Quick Two Cents
Some quick thoughts on the Iowa caucuses:
1. I think this is interesting, as regards Dean’s basically pathetic showing in Iowa — the suggestion that Dean was sunk because his supporters largely had no freakin’ clue what they were doing in the caucus setting, whereas the Kerry and Edwards supporters apparently did (there are no excuses for Gephardt). This is further amplified in Chris Sullentrop’s Slate piece today, which notes a big segment of Dean’s support comes from 18-to-25 year olds, otherwise known as the demographic most likely to have something else to do on a bitterly cold Iowa night than hang around in a caucus meeting.
If both these have some relation to reality, I do expect that means Dean will do significantly better in the New Hampshire primary, in which voting will be the relatively quick process of actually voting. He’s doubtlessly taken a hit because of the caucuses, but the physical mechanics of the voting process would seem to be on his side.
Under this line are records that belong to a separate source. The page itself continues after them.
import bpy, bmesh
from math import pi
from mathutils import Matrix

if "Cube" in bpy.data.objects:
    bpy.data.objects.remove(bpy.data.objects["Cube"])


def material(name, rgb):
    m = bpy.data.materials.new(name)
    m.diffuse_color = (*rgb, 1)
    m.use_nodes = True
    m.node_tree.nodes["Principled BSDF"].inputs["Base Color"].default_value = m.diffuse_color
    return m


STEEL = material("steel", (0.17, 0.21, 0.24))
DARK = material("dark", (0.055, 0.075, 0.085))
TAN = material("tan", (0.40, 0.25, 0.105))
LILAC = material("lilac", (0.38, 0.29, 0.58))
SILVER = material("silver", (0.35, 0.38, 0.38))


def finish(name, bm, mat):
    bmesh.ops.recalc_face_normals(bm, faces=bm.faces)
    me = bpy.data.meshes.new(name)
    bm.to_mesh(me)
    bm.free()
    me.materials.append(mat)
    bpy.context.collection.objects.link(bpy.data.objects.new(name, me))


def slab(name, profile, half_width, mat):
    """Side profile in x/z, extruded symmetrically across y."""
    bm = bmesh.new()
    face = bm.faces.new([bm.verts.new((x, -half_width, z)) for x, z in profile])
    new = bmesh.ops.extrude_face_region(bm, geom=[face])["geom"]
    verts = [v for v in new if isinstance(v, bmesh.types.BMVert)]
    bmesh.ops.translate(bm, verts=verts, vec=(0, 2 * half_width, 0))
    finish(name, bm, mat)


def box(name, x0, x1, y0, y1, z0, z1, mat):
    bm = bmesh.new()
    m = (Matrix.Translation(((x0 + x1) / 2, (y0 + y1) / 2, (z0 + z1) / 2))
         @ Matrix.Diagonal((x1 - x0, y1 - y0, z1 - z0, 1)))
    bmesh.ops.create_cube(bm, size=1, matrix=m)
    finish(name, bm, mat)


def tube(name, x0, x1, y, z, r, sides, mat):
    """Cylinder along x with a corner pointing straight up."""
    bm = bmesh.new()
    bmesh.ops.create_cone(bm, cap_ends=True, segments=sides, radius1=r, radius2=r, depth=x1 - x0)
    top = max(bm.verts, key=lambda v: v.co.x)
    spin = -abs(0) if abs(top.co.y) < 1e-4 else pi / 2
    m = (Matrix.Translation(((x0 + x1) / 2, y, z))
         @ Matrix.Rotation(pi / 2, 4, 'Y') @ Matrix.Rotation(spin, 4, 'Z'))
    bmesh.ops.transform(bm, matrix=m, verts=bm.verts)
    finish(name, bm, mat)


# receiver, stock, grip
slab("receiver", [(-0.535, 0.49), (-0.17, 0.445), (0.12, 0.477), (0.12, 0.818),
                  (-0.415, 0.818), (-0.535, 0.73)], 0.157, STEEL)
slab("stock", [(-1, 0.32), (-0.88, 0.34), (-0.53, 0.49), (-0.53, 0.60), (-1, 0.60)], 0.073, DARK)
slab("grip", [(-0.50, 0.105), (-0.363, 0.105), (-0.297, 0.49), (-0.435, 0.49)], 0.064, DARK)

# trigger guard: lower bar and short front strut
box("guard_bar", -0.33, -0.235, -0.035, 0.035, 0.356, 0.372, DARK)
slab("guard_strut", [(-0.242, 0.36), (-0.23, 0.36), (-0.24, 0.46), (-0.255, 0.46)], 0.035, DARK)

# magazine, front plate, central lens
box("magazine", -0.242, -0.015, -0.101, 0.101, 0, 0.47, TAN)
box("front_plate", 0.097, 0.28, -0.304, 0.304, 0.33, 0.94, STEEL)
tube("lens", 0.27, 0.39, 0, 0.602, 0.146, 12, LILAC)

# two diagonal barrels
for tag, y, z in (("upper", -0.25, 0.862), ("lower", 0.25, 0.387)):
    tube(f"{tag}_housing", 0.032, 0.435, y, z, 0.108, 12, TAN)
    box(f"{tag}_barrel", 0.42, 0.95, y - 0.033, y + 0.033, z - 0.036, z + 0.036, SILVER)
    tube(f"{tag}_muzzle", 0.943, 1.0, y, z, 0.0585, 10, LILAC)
So I wouldn’t count him out yet.
Regardless, I think it’s a nice cold slap in Dean’s face; he could use a little humility, and now I imagine he’s going to get some, which will cause him to face some interesting realities (I think the Iowa bumperstickers that say “Dated Dean, Married Kerry” offer more than mere pity commentary). And from a purely political point of view, I think it’s probably better that there’s no steamrolling front runner; it makes the Bush people’s job that much harder. And of course, this is why we actually bother to have votes in the first place — the tantalizing difference between what we expect, and what is.
2. Edwards’ second place finish is surprising to me, but not massively so, and doesn’t really dissuade me from my earlier idea that what the man is really doing is running for vice-president. The question now is who will get to be his president. People are of course now thinking about the political triangulation of a Kerry-Edwards ticket, which looks pretty nice if you think about it: Northern veteran (of both war and Washington) plus Southern self-made man of the people. Undoubtedly there are downsides to such a pairing as well, but the time for thinking about that is later.
3. Gephardt’s implosion, on the other hand, doesn’t surprise me in the least. I’ve long wondered why anybody thought the man had a chance at it — he’s just so not appealing on so many levels. God forbid he should have ever actually made it to the nomination — Bush would have used his pale eyebrows as a mop.
4. Kerry? Well, whatever. He doesn’t excite me, but if he does go all the way I don’t imagine I wouldn’t vote for him. That’s pretty much where I am with him at the moment.
5. My unofficial predictions for New Hampshire, in order: Dean, Kerry, Clark, Edwards. I’ll note that I see Clark possibly swapping with Kerry or with Edwards, but I don’t see Kerry swapping with Edwards. I think if Kerry wins New Hampshire, Dean’s dead but just doesn’t know it; if Clark wins New Hampshire, I don’t expect we’ll know who the Democratic candidate will be until March. I think if Edwards wins New Hampshire, I may drop from a stroke.
The floor is now open.